KEY NORTH AMERICAN MIGRATION SITES FOR
Red Knots & Semipalmated Sandpipers

Copper River Delta 

Country: USA

Region: Alaska,

Nearest city/town: Cordova

Site: Copper River Delta 

Species/Sub-species: REKN-roselaari

Total biogeographic population: 21,770

Count Method: Maximum day count

Count: 4,2501

% biogeographic pop. at site: 19.52

Season (primarily): Spring

Site recognition: WHSRN IBA

Site recognition (other): Copper River Delta Critical Habitat Area

Site description: Using the Ramsar Classification System for Wetland Type, the site's habitat characteristics are marine and coastal (coastal freshwater lagoons; includes freshwater delta lagoons). The land is owned by the U.S. Forest Service and private landowners. The U.S. Forest Service Cordova Ranger District staff members and a broad base of cooperators conduct plant association and ecology work, management studies, and fish and wildlife research, and habitat improvement projects throughout the Delta. The Copper River International Migratory Bird Initiative (CRIMBI) links the Copper River Delta with a variety of partners within the United States and Latin America. This initiative strengthens conservation, research, education, and funding for the Copper River area’s migratory bird resources through effective international partnerships, outreach, and on-the-ground action.

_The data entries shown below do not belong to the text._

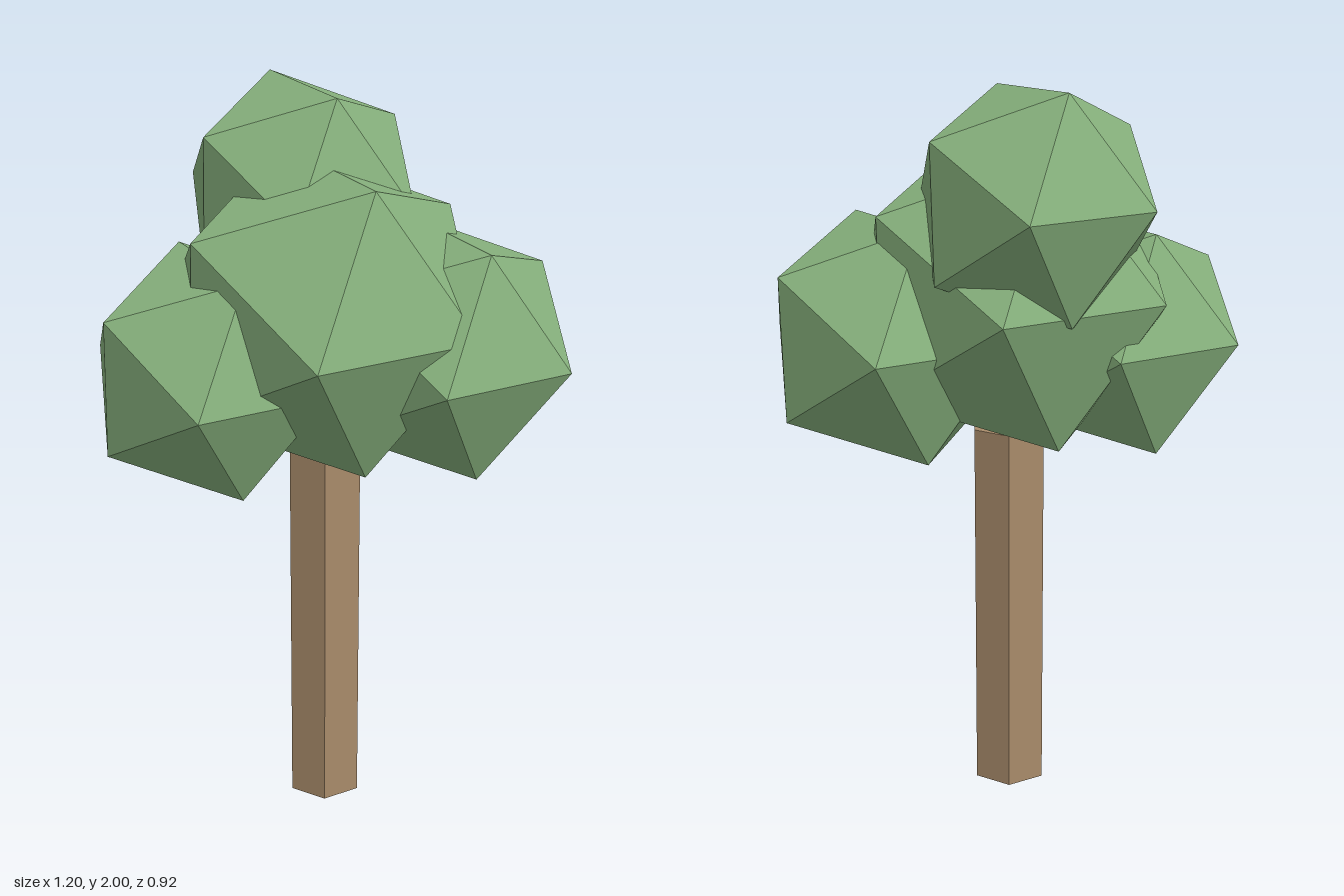
import * as THREE from 'three';

export function createModel() {
  const model = new THREE.Group();
  model.name = 'tree';

  const leafGreen = new THREE.MeshStandardMaterial({ color: 0x86b07c });
  leafGreen.name = 'leafGreen';
  const barkBrown = new THREE.MeshStandardMaterial({ color: 0xa98c6b });
  barkBrown.name = 'barkBrown';

  // Six-sided trunk with corners pointing left and right
  const trunkHeight = 1.06;
  const trunkShape = new THREE.CylinderGeometry(0.1085, 0.1085, trunkHeight, 6, 1, false, Math.PI / 6).toNonIndexed();
  trunkShape.computeVertexNormals();
  const trunk = new THREE.Mesh(trunkShape, barkBrown);
  trunk.name = 'trunk';
  trunk.position.set(-0.0085, trunkHeight / 2, 0.035);
  model.add(trunk);

  // Foliage clumps: faceted balls, all turned and tipped slightly forward alike
  const clumps = [
    ['middleFoliage', 0.4525, -0.005, 1.435, 0.02],
    ['topFoliage', 0.338, 0.037, 1.706, -0.174],
    ['leftFoliage', 0.367, 0.288, 1.323, 0.148],
    ['rightFoliage', 0.35, -0.302, 1.298, -0.052],
  ];
  for (const [name, radius, x, y, z] of clumps) {
    const clump = new THREE.Mesh(new THREE.IcosahedronGeometry(radius, 0), leafGreen);
    clump.name = name;
    clump.position.set(x, y, z);
    clump.rotation.set(0.045, Math.PI / 2, 0);
    model.add(clump);
  }

  return model;
}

Known threats: Extraction of nonrenewable resources is a threat, and specifically energy production and mining (the threat from oil and gas drilling for the extraction of oil is high). The threat of pollution from offshore oil tanker spills is high, and from oil slicks is medium. Damaging recreational activities due to human disturbance from people in cars or motorcycles is also a medium threat. Excessive local air traffic and airboat use, and heavy, repeated ATV use and concentrated foot traffic on the mudflats can adversely affect invertebrates and interfere with and discourage shorebird use. There are several threats to the site related to physical alteration of the site. Geological events such as earthquakes and tsunamis represent a high threat. Another high threat is the plant succession on uplifted delta and ponds. In terms of climate change in the form of severe weather, habitat shifting and alteration due to sea-level rise (possibly decreasing the mudflat area) is another threat.

Notes: The site follows the WHSRN site boundaries. It includes Egg Island.

Sources: 1Cooper, E. and M. Gabrielson. 2014. Red Knot (Calidris canutus roselaari) surveys on the Copper River Delta during spring migration. Alaska Shorebird Group Annual Summary. http://www.fws.gov/alaska/mbsp/mbm/shorebirds/pdf/ASG%20Summaries_2014.pdf